Task details: This exercise calls for copying every line below that holds the word "name".

+===+

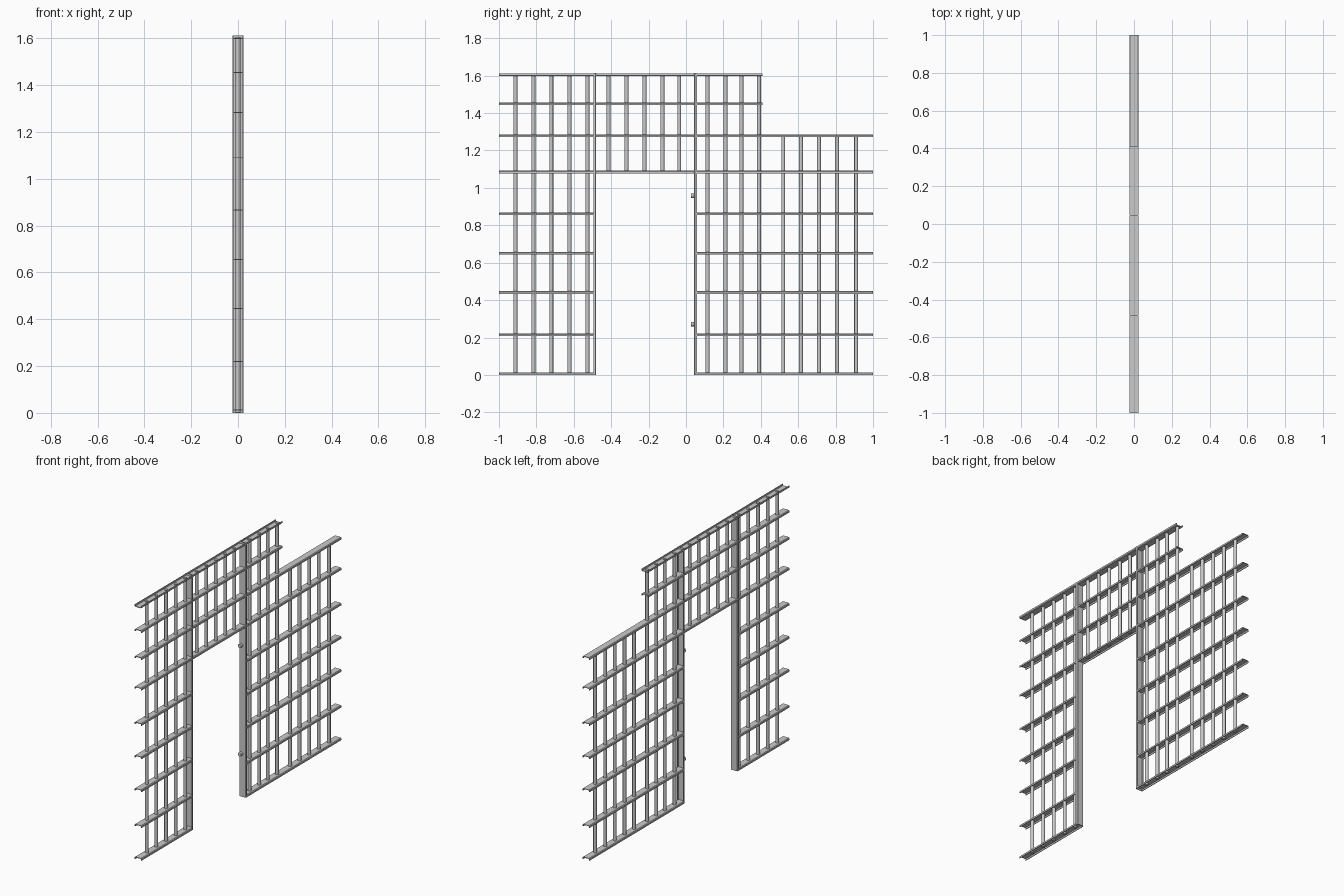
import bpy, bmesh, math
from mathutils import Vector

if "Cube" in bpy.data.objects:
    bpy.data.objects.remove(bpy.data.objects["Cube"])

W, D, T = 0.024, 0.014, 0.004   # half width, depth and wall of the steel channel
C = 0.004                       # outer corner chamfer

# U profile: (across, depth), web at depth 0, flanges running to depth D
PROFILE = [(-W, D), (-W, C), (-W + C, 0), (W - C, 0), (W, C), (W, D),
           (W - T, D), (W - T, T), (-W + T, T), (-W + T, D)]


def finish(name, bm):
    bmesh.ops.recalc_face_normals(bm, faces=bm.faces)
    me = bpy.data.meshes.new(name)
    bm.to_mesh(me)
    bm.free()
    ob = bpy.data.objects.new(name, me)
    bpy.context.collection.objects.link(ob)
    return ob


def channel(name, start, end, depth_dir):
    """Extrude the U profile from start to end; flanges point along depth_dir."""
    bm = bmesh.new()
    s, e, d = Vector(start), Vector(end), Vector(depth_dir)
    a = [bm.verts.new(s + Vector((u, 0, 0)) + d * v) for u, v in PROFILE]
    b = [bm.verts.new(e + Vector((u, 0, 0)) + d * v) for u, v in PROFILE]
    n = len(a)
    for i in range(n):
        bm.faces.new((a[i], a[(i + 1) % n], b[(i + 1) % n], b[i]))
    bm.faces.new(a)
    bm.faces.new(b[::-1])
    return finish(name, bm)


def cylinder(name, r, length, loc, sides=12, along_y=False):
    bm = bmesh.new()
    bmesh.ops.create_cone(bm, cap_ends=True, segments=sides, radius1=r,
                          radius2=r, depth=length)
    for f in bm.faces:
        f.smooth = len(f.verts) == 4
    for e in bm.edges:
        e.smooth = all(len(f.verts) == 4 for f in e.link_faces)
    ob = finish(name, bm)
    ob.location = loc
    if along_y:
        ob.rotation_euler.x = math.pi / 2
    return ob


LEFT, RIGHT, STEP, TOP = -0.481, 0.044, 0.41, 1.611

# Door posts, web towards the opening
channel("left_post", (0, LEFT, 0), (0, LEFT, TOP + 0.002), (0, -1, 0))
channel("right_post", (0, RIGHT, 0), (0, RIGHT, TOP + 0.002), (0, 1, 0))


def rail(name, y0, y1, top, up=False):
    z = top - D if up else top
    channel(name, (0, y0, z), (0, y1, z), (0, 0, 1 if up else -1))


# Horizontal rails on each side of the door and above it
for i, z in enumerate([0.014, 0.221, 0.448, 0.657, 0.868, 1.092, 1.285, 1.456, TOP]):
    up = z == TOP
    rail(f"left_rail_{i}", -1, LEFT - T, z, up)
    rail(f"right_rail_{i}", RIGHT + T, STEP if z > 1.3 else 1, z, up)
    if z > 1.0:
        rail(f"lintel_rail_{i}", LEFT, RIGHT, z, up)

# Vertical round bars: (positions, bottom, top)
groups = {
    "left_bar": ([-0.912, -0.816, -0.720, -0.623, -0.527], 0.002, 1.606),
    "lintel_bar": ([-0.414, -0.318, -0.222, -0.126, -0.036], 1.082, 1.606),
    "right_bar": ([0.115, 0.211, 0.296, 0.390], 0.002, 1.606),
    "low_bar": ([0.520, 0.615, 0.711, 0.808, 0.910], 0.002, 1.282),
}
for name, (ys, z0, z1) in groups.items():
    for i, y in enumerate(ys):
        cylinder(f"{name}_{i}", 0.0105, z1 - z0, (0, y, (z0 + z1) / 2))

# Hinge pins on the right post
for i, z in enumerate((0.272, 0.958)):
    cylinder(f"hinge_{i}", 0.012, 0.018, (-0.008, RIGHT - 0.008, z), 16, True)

+===+

Answer for the task:
def finish(name, bm):
    me = bpy.data.meshes.new(name)
    ob = bpy.data.objects.new(name, me)
def channel(name, start, end, depth_dir):
    return finish(name, bm)
def cylinder(name, r, length, loc, sides=12, along_y=False):
    ob = finish(name, bm)
def rail(name, y0, y1, top, up=False):
    channel(name, (0, y0, z), (0, y1, z), (0, 0, 1 if up else -1))
for name, (ys, z0, z1) in groups.items():
        cylinder(f"{name}_{i}", 0.0105, z1 - z0, (0, y, (z0 + z1) / 2))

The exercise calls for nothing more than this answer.